The lifestyle and entertainment pages of the Daily News have long been a source of inspiration for followers of fashion, but now a Bluff resident has taken things a step further and sewn together a dress using pages from the paper.
Designer and photographer Natasha Niemand said she was inspired to design her own little newsprint number for a “trashionshow” at an eManzimtoti sports cafe.
Niemand, 24, said she and a friend, Tania van den Heever, each designed three garments for the event at Lords and Legends.
“The show was all about recycling, reusing and just coming up with some extraordinary designs,” she said.
Niemand, who graduated with a B-tech in Fashion Design from the Durban University of Technology last year, said it took them three weeks to complete six garments.
“It felt like it took forever, as you can imagine, sewing paper and plastic has never been the easiest thing to do,” she said.
Niemand used paper, newspaper and some tissue paper in her dresses. She also used a pen to write love quotes on the paper, as well as some buttons.
“For the lace-up of the outfits, I used strips and some string.
“Van den Heever’s outfits were made completely of plastic bags, and she used some orange buttons for decorations.
“Tania actually never got the chance to study, but she is so talented and driven and has such a passion for creating her own garments that I helped her wherever I could and guided her along the way, especially when it came to making the patterns,” Niemand said.
A staunch believer in saving the planet, Niemand said she was developing a curriculum which could be used to teach disadvantaged people how to employ their talents creatively using recyclable materials.
“I’m hoping to have it up and running in the near future, as I’m still trying to get the necessary funding, in terms of equipment, supplies and venue,” Niemand said.
She said if people realised that wearing something made of recycled items was not “just to save the environment, but also a little bit fashionable”, they would eventually accept it as a trend.
“I do think, it is up to the designers to incorporate more recyclable trends into their designs,” she said.
An avid Daily News reader, Niemand said she tries to read as much as she can about what is going on in the world.
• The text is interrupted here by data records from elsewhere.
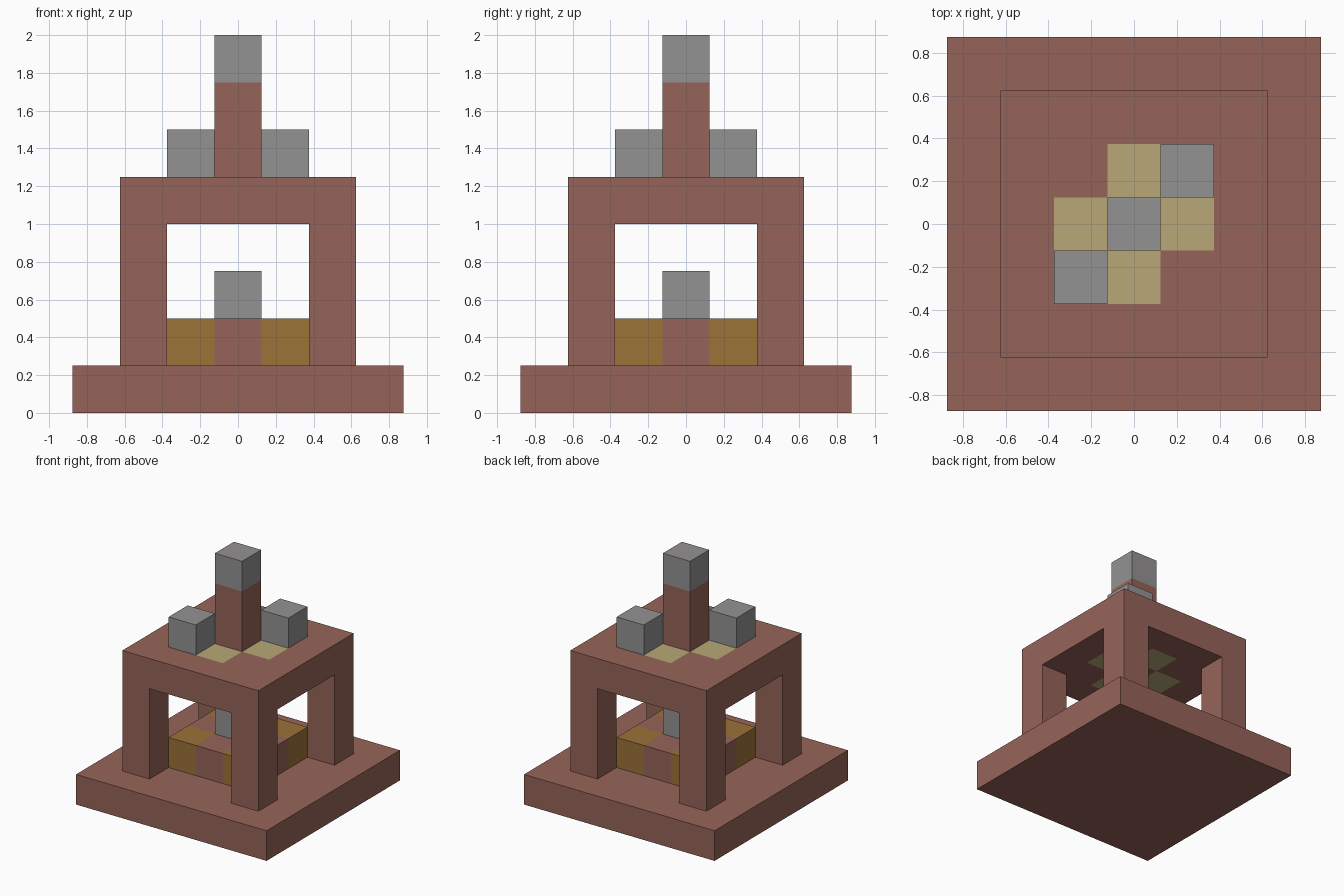
import bpy
import bmesh
from mathutils import Vector

U = 0.25  # edge length of one building block

default = bpy.data.objects.get("Cube")
if default:
    bpy.data.objects.remove(default, do_unlink=True)


def srgb(*rgb):
    return tuple(((c / 255 + 0.055) / 1.055) ** 2.4 for c in rgb) + (1.0,)


def material(name, colour):
    mat = bpy.data.materials.new(name)
    mat.use_nodes = True
    mat.diffuse_color = colour
    bsdf = next(n for n in mat.node_tree.nodes if n.type == "BSDF_PRINCIPLED")
    bsdf.inputs["Base Color"].default_value = colour
    return mat


BRICK, STONE, GOLD, SAND = range(4)
materials = [
    material("red_brick", srgb(150, 100, 89)),
    material("grey_stone", srgb(148, 146, 146)),
    material("dark_gold", srgb(156, 115, 55)),
    material("pale_sand", srgb(184, 169, 119)),
]


def block_grid(name, counts, base, rule, shape=None):
    """Box of counts blocks standing at base; rule picks each face's colour
    from its centre in block units, relative to the box's bottom centre."""
    bm = bmesh.new()
    bmesh.ops.create_cube(bm, size=1)
    for v in bm.verts:
        v.co = Vector((v.co.x * counts[0], v.co.y * counts[1],
                       (v.co.z + 0.5) * counts[2]))
    for axis, count in enumerate(counts):
        normal = Vector((axis == 0, axis == 1, axis == 2))
        start = 0 if axis == 2 else -count / 2
        for i in range(1, count):
            bmesh.ops.bisect_plane(bm, geom=bm.verts[:] + bm.edges[:] + bm.faces[:],
                                   plane_co=normal * (start + i), plane_no=normal)
    if shape:
        shape(bm)
    bm.normal_update()
    for f in bm.faces:
        f.material_index = rule(f.calc_center_median())
    bmesh.ops.scale(bm, vec=(U, U, U), verts=bm.verts)
    mesh = bpy.data.meshes.new(name)
    bm.to_mesh(mesh)
    bm.free()
    for mat in materials:
        mesh.materials.append(mat)
    obj = bpy.data.objects.new(name, mesh)
    obj.location = Vector(base) * U
    bpy.context.collection.objects.link(obj)
    return obj


def pull_legs(bm):
    # Corner blocks of the slab's underside become the four legs
    bm.normal_update()
    corners = [f for f in bm.faces if f.normal.z < -0.5
               and all(abs(c) > 1.5 for c in f.calc_center_median().xy)]
    for f in corners:
        new = bmesh.ops.extrude_discrete_faces(bm, faces=[f])["faces"][0]
        bmesh.ops.translate(bm, vec=(0, 0, -3), verts=new.verts)


def altar_colour(c):
    return GOLD if min(abs(c.x), abs(c.y)) > 0.6 else BRICK


def canopy_colour(c):
    ring = sorted((abs(c.x), abs(c.y)))
    on_cross = ring[0] < 0.1 and 0.9 < ring[1] < 1.1
    return SAND if on_cross else BRICK


def stone(c):
    return STONE


# Plinth
block_grid("plinth", (7, 7, 1), (0, 0, 0), lambda c: BRICK)

# Altar with gold corners and a stone on top
block_grid("altar", (3, 3, 1), (0, 0, 1), altar_colour)
block_grid("altar_stone", (1, 1, 1), (0, 0, 2), stone)

# Canopy: slab on four legs with sand inlays
block_grid("canopy", (5, 5, 1), (0, 0, 4), canopy_colour, pull_legs)

# Spire with a stone tip
block_grid("spire", (1, 1, 3), (0, 0, 5), lambda c: STONE if c.z > 2.1 else BRICK)

# Two roof stones on opposite corners of the spire
for side, label in ((-1, "right_front"), (1, "left_back")):
    block_grid(f"roof_stone_{label}", (1, 1, 1), (side, side, 5), stone)
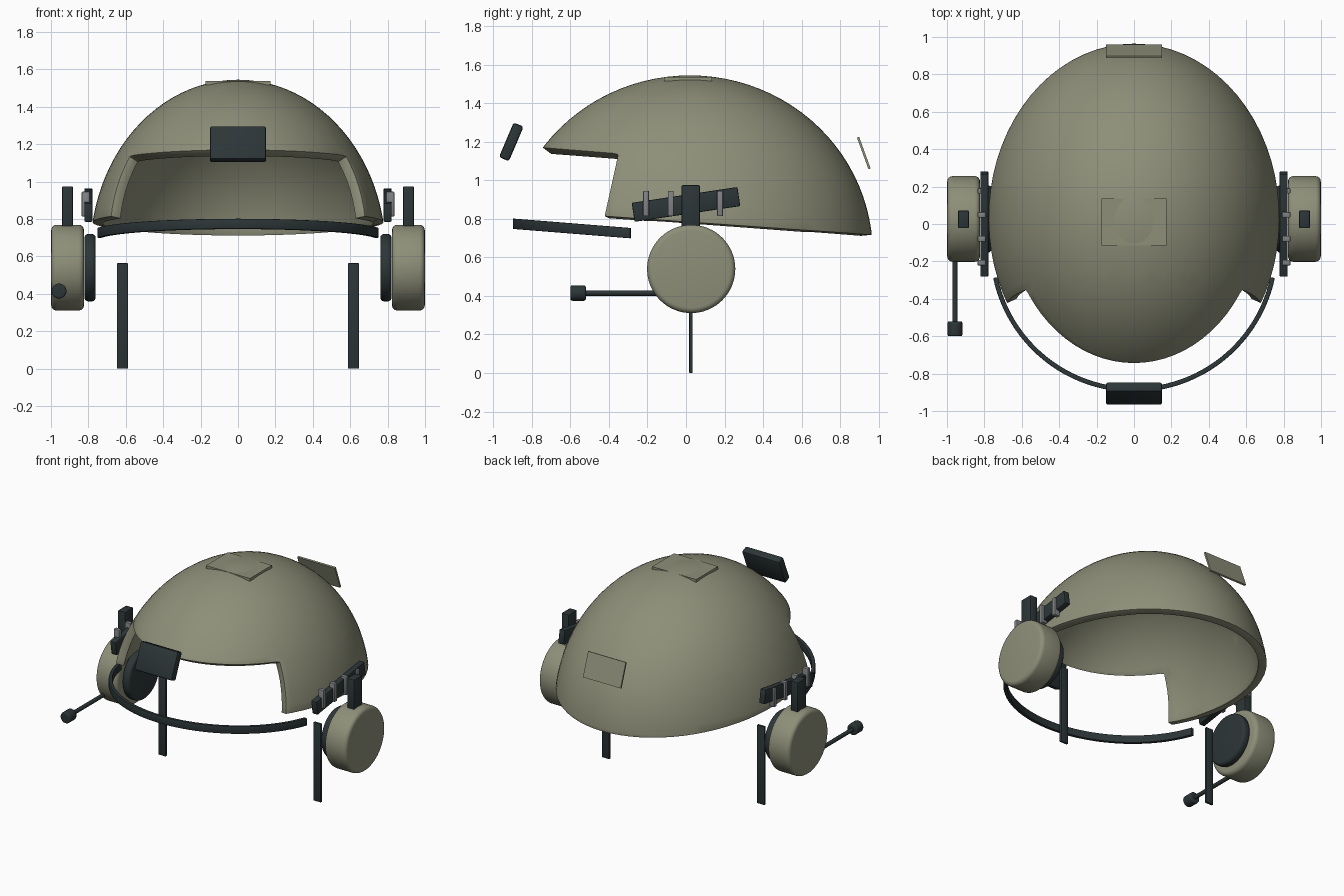
import bpy, bmesh
from math import radians, pi, cos, sin
from mathutils import Matrix, Vector

cube = bpy.data.objects.get("Cube")
if cube:
    bpy.data.objects.remove(cube, do_unlink=True)


def material(name, rgb):
    m = bpy.data.materials.new(name)
    m.use_nodes = True
    m.diffuse_color = (*rgb, 1)
    m.node_tree.nodes["Principled BSDF"].inputs["Base Color"].default_value = (*rgb, 1)
    return m


OLIVE = material("olive_drab", (0.27, 0.275, 0.19))
DARK = material("charcoal", (0.025, 0.036, 0.039))
GREY = material("metal_grey", (0.22, 0.225, 0.23))


def finish(name, bm, mat, bevel=0.0, segments=2, thickness=0.0):
    """Turn a bmesh into a shaded object, with optional shell and rounded edges."""
    bmesh.ops.recalc_face_normals(bm, faces=bm.faces)
    mesh = bpy.data.meshes.new(name)
    bm.to_mesh(mesh)
    bm.free()
    mesh.materials.append(mat)
    ob = bpy.data.objects.new(name, mesh)
    bpy.context.collection.objects.link(ob)
    if thickness:
        shell = ob.modifiers.new("shell", "SOLIDIFY")
        shell.thickness = thickness
        shell.offset = -1
    if bevel:
        mod = ob.modifiers.new("rounding", "BEVEL")
        mod.width = bevel
        mod.segments = segments
        mod.limit_method = "ANGLE"
        mod.angle_limit = radians(40)
    bpy.ops.object.select_all(action="DESELECT")
    ob.select_set(True)
    bpy.context.view_layer.objects.active = ob
    bpy.ops.object.convert(target="MESH")
    bpy.ops.object.shade_smooth_by_angle(angle=radians(35))
    return ob


def box(name, centre, size, mat, tilt=0.0, bevel=0.0):
    bm = bmesh.new()
    frame = Matrix.Translation(centre) @ Matrix.Rotation(radians(tilt), 4, "X")
    bmesh.ops.create_cube(bm, size=1, matrix=frame @ Matrix.Diagonal((*size, 1)))
    return finish(name, bm, mat, bevel)


def cylinder(name, centre, radius, length, axis, mat, bevel=0.0, sides=48):
    bm = bmesh.new()
    turn = Matrix.Rotation(pi / 2, 4, "Y" if axis == "X" else "X")
    bmesh.ops.create_cone(bm, cap_ends=True, segments=sides, radius1=radius, radius2=radius,
                          depth=length, matrix=Matrix.Translation(centre) @ turn)
    return finish(name, bm, mat, bevel, 4)


# Helmet shell: ellipsoid trimmed by a sloping rim and a face opening
bm = bmesh.new()
bmesh.ops.create_uvsphere(bm, u_segments=72, v_segments=48, radius=1,
                          matrix=Matrix.Translation((0, 0.02, 0.62)) @ Matrix.Diagonal((0.79, 0.95, 0.925, 1)))
rim = (Vector((0, 0, 0.785)), Vector((0, 0.07, 1)))
brow = (Vector((0, -0.37, 1.14)), Vector((0, 0.08, 1)))
cheek = (Vector((0, -0.355, 1.12)), Vector((0, 1, -0.22)))


def slice_mesh(plane, clear=False):
    bmesh.ops.bisect_plane(bm, geom=bm.verts[:] + bm.edges[:] + bm.faces[:], dist=1e-5,
                           plane_co=plane[0], plane_no=plane[1], clear_inner=clear)


def below(point, plane):
    return (point - plane[0]).dot(plane[1]) < 0


slice_mesh(rim, True)
slice_mesh(brow)
slice_mesh(cheek)
opening = [f for f in bm.faces
           if below(f.calc_center_median(), brow) and below(f.calc_center_median(), cheek)]
bmesh.ops.delete(bm, geom=opening, context="FACES")
bmesh.ops.remove_doubles(bm, verts=[v for v in bm.verts if v.is_boundary], dist=0.01)
finish("helmet_shell", bm, OLIVE, 0.012, 2, 0.055)

# Plates and front mount
box("crown_plate", (0, 0.01, 1.527), (0.35, 0.25, 0.02), OLIVE)
box("rear_patch", (0, 0.923, 1.142), (0.3, 0.012, 0.175), OLIVE, 20)
box("front_mount", (0, -0.907, 1.2), (0.3, 0.056, 0.195), DARK, -23, 0.012)

# Brow band: a flat strip swept around the face and sloped down to the rear
bm = bmesh.new()
start = radians(192)
centre = Vector((0, -0.129, 0))
strip = [bm.verts.new(centre + Vector((r * cos(start), r * sin(start), z)))
         for r, z in ((0.745, -0.027), (0.77, -0.027), (0.77, 0.027), (0.745, 0.027))]
face = bm.faces.new(strip)
bmesh.ops.spin(bm, geom=[face] + face.edges[:] + strip, cent=centre, axis=(0, 0, 1),
               angle=radians(156), steps=48, use_duplicate=False)
loose = [f for f in bm.faces if all(len(e.link_faces) > 2 for e in f.edges)]
bmesh.ops.delete(bm, geom=loose, context="FACES_ONLY")
for v in bm.verts:
    v.co.z += 0.775 - 0.08 * (v.co.y + 0.9)
finish("face_band", bm, DARK, 0.004)

# Parts repeated on both sides
for side, s in (("left", 1), ("right", -1)):
    box(side + "_rail", (s * 0.8, 0, 0.875), (0.044, 0.555, 0.1), DARK, 8.5, 0.006)
    for i in range(4):
        box(f"{side}_rail_clip_{i + 1}", (s * 0.814, -0.207 + i * 0.128, 0.88),
            (0.044, 0.03, 0.132), GREY, 0, 0.005)
    box(side + "_headset_arm", (s * 0.912, 0.025, 0.855), (0.058, 0.095, 0.24), DARK, 0, 0.006)
    cylinder(side + "_ear_cup", (s * 0.911, 0.027, 0.54), 0.229, 0.175, "X", OLIVE, 0.028, 64)
    cylinder(side + "_ear_pad", (s * 0.791, 0.027, 0.54), 0.18, 0.06, "X", DARK, 0.02)
    box(side + "_chin_strap", (s * 0.618, 0.025, 0.282), (0.06, 0.018, 0.564), DARK, 0, 0.004)

# Microphone on the right cup
cylinder("microphone_boom", (-0.957, -0.34, 0.415), 0.014, 0.42, "Y", DARK, 0, 16)
cylinder("microphone_head", (-0.957, -0.56, 0.415), 0.04, 0.08, "Y", DARK, 0.01, 24)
“The Daily News never disappoints and I find that the paper itself covers quite a broad spectrum of stories which is lovely. At times I find some really interesting articles about fashion, which I tear out and keep,” she said.